Yes, moms tea is always the best!! I sometimes put cardamom too!
U have a lovely blog. and I am going to try heaps of ur recipes and thank u in advance for them.
Just a small tip..dont ever heat honey. It becomes toxic as per ayurveda. If u need to use it ....use after cooling whatever u want to add honey to. U have lil children hence my alert.
Have a twinkling day.
Thanking u again for a lovely blog - technically well made too. (Maybe u can share what tools u used for this )
Where are the cups from? They are adorable!
So good! I’ve made the tea several times using local honey. Thanks for another great recipe!
Thank you for the feedback!
Have just made this Ginger Chai. Must say that in Italy the strongest tea you can find in supermarkets is Twinnings, I use the Breakfast, so the taste its mainly ginger which I don't mind, but wish I had more tea flavour.
Thank you for this recipe and the others, am getting my pan soon as this lockdown due to the corona virus ends.
Hi Lidia, Thank you for the feedback. Do you get the Tetley British blend black tea? Feel free to play around with the amount of ginger as well as tea.
No chance to find here Tetley British blend black tea, but once this corona virus is over will try to find it in internet.
Be well and hopefully you can find it online.
Thanks you for this recipe! I think it is a healthy drink!
I just made the tea and my family just loves it and they want me to make it at all times .Thanks for the recipe
Priya Vaidya says
Hi Archana ,
Where I did you buy the tea pot from ? Is it stainless steel. ?
Yes stainless steel. Its from bed bath and beyond
I'd love to have this at work but we only have a kettle and a microwave.
Could I make this of an evening and microwave it or add boiling water to reheat it at work?
Yes you can always make it at home and microwave it. It stays good for an hour or 2
Delicious! I’ve bought so many chai tea bags and loose leaf teas hoping to match my husband’s family’s chai “bite”. They swear they just get the chai loose leaf or bags and add milk but I have found that to be improbable! This is much closer and oh so delicious! Thank you for this simple but complex recipe and variations to try in the blog.
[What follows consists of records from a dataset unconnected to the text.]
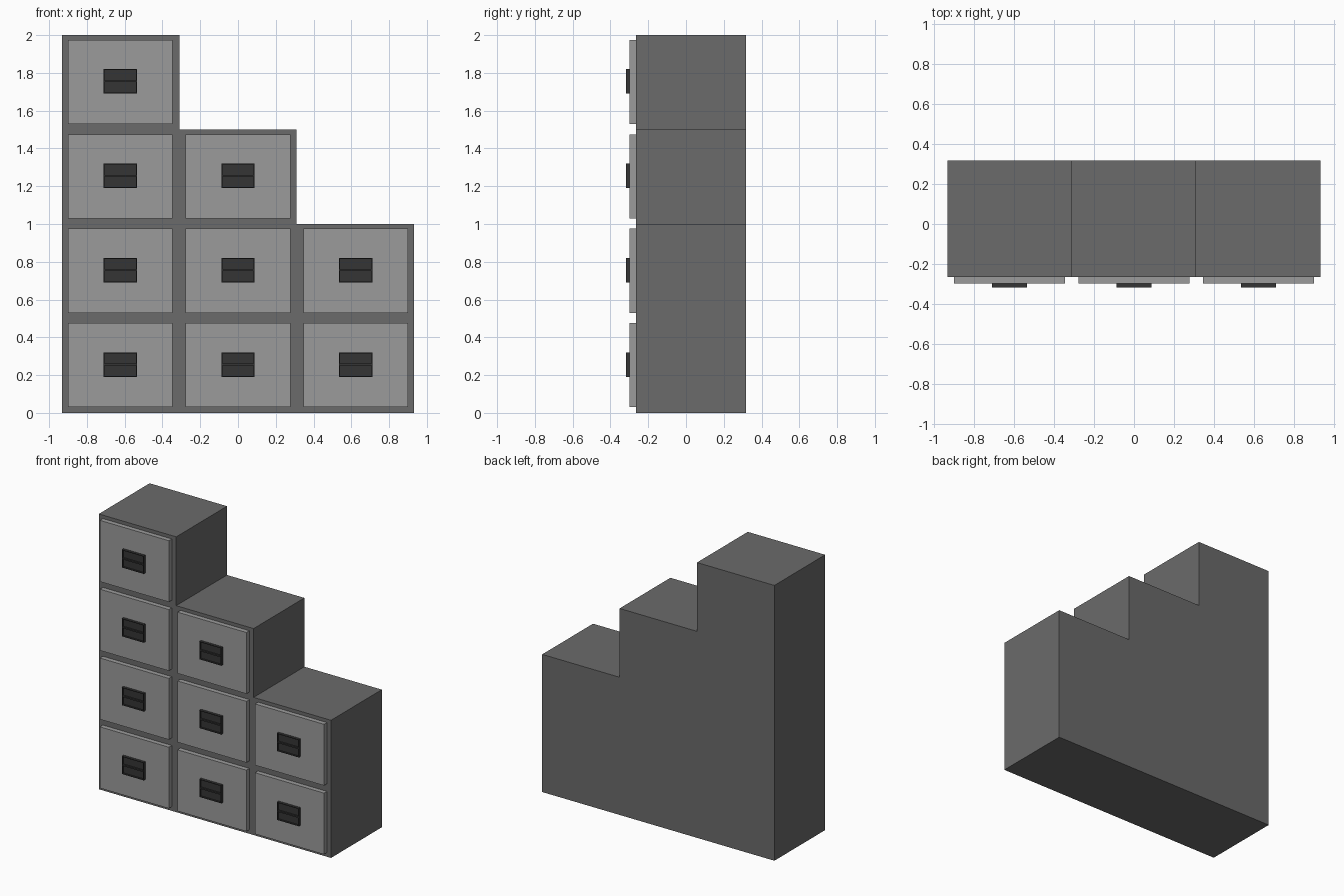
import bpy, bmesh

if "Cube" in bpy.data.objects:
    bpy.data.objects.remove(bpy.data.objects["Cube"])


def material(name, v):
    m = bpy.data.materials.new(name)
    m.diffuse_color = (v, v, v, 1)
    m.use_nodes = True
    m.node_tree.nodes["Principled BSDF"].inputs["Base Color"].default_value = m.diffuse_color
    return m


BODY = material("dark_grey", 0.145)
FRONT = material("light_grey", 0.33)
HANDLE = material("charcoal", 0.035)

HALF, STEP = 0.933, 0.311           # cabinet half width, inner column edge
FACE_Y, BACK_Y = -0.265, 0.318      # carcass front and back
DRAWER_Y, HANDLE_Y = -0.299, -0.318


def finish(bm, name, mat):
    bmesh.ops.recalc_face_normals(bm, faces=bm.faces)
    me = bpy.data.meshes.new(name)
    bm.to_mesh(me)
    bm.free()
    me.materials.append(mat)
    ob = bpy.data.objects.new(name, me)
    bpy.context.collection.objects.link(ob)
    return ob


def add_box(bm, x0, x1, y0, y1, z0, z1):
    vs = bmesh.ops.create_cube(bm, size=1)["verts"]
    for v in vs:
        v.co = (x1 if v.co.x > 0 else x0,
                y1 if v.co.y > 0 else y0,
                z1 if v.co.z > 0 else z0)


# Stepped carcass: extruded front profile
profile = [(-HALF, 0), (HALF, 0), (HALF, 1), (STEP, 1), (STEP, 1.5),
           (-STEP, 1.5), (-STEP, 2), (-HALF, 2)]
bm = bmesh.new()
face = bm.faces.new([bm.verts.new((x, FACE_Y, z)) for x, z in profile])
ext = bmesh.ops.extrude_face_region(bm, geom=[face])["geom"]
for v in ext:
    if isinstance(v, bmesh.types.BMVert):
        v.co.y = BACK_Y
finish(bm, "stepped_carcass", BODY)

# Drawers: raised front plate plus a framed pull with two recesses
for col, rows in enumerate((4, 3, 2)):
    cx = (col - 1) * 0.6235
    for row in range(rows):
        cz = row * 0.5 + 0.2525
        tag = f"{col + 1}_{row + 1}"
        bm = bmesh.new()
        add_box(bm, cx - 0.277, cx + 0.277, DRAWER_Y, FACE_Y,
                cz - 0.2225, cz + 0.2225)
        finish(bm, "drawer_front_" + tag, FRONT)

        # Pull: two stacked boxes whose front faces are inset and pushed in
        bm = bmesh.new()
        hz = cz + 0.003
        add_box(bm, cx - 0.088, cx + 0.088, HANDLE_Y, DRAWER_Y,
                hz - 0.065, hz + 0.065)
        bmesh.ops.bisect_plane(bm, geom=bm.verts[:] + bm.edges[:] + bm.faces[:],
                               plane_co=(0, 0, hz), plane_no=(0, 0, 1))
        bmesh.ops.recalc_face_normals(bm, faces=bm.faces)
        fronts = [f for f in bm.faces if f.normal.y < -0.9]
        bmesh.ops.inset_individual(bm, faces=fronts, thickness=0.007)
        pushed = bmesh.ops.extrude_discrete_faces(bm, faces=fronts)["faces"]
        for f in pushed:
            for v in f.verts:
                v.co.y += 0.012
        finish(bm, "drawer_pull_" + tag, HANDLE)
I came across the adrak chai recipe while searching for calories in chai ...alya chi chah is the cure for all cough cold ailments and the only tea I drink...
I go without tea but only have ginger tea ....as it is the tea we were allowed to sip from grandma's cup early in the morning when you had a slight cold or cough. Filled with amazing aroma ...and tasty ...
Here is a quick tip that I follow
I boil water and then add ginger ( niccely washed and grated - yes i too do not peel it) . Post boiling and getting aroma of ginger in water I add tea leaves and quickly close the pot and switch off the burner and let it simmer ...the tea gets only nice ginger aroma and tea is mild....
I pour in flask and store and while drinking add milk or sugar as required ...
This is a good way to carry my tea as well ...
Loved to read your recipe too ...will try
Jaswinder Singh says
I trief and chai was the best. I also like British tetley tea.
Love it . It’s so warm and delicious
Regina Gornall says
I am enjoying this right now. I even bought the tea you like Wagh Bakri. It is delicious. I was born and raised in Germany, the only time we add milk to tea if it is just straight black tea. I never would have added milk to a tea containing ginger, but it is yummy. I do like creamy teas (and coffee) . This is a game changer, now I need to make my own masala since I got 1 kg of Wagh Bakri. I felt my tea needed to be paired with something Indian, so I made a quick besan chilla, thanks to my spice haul last week.
Thank you again for your generosity sharing your recipes.
P.S. I tried ordering the tea through your link, but it is in USA, I am in UK, when I switch the amazon site to UK I am not sure if you are getting credit. You might consider having a UK account as well. I was going to order the masala dabba, but with the USA link I would have to pay shipping of almost 40 £, and the dabba was not available on UK amazon.
Thank you for the lovely feedback, Regina! I will look into how to create and share a UK amazon account.